Task to complete:
Copy out every line of the records where the string "rimShape" occurs.

Input data START

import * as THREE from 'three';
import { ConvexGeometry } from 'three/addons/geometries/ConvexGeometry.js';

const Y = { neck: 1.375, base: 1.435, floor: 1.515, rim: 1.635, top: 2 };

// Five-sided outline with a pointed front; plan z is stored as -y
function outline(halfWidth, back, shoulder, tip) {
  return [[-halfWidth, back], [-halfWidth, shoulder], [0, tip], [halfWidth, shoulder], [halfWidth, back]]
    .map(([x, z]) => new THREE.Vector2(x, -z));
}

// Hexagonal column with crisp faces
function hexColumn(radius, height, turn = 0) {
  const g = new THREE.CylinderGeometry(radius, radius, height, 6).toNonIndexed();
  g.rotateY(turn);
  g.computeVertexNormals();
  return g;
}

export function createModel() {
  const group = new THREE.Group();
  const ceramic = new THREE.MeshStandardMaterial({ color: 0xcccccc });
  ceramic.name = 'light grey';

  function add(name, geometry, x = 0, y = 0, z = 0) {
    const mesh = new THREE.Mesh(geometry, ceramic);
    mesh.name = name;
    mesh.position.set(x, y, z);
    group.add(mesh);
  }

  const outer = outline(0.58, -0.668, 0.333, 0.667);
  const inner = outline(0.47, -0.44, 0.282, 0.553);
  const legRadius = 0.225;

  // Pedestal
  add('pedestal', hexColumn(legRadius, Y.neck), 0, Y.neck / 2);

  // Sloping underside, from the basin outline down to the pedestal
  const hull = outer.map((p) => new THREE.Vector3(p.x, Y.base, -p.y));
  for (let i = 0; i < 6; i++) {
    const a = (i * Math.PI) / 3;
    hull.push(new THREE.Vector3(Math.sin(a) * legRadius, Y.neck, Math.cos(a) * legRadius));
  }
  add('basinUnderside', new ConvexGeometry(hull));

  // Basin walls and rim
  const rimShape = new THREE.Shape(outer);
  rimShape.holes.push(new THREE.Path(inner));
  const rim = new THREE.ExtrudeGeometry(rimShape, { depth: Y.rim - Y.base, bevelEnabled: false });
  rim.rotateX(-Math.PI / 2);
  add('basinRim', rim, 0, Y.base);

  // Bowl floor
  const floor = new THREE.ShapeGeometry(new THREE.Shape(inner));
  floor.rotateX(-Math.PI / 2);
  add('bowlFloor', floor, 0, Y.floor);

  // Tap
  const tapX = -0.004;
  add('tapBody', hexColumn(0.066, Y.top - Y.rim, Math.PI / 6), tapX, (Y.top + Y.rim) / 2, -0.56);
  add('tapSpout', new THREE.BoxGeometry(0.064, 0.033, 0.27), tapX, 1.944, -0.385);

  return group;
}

Input data END

Answer to this task:
  const rimShape = new THREE.Shape(outer);
  rimShape.holes.push(new THREE.Path(inner));
  const rim = new THREE.ExtrudeGeometry(rimShape, { depth: Y.rim - Y.base, bevelEnabled: false });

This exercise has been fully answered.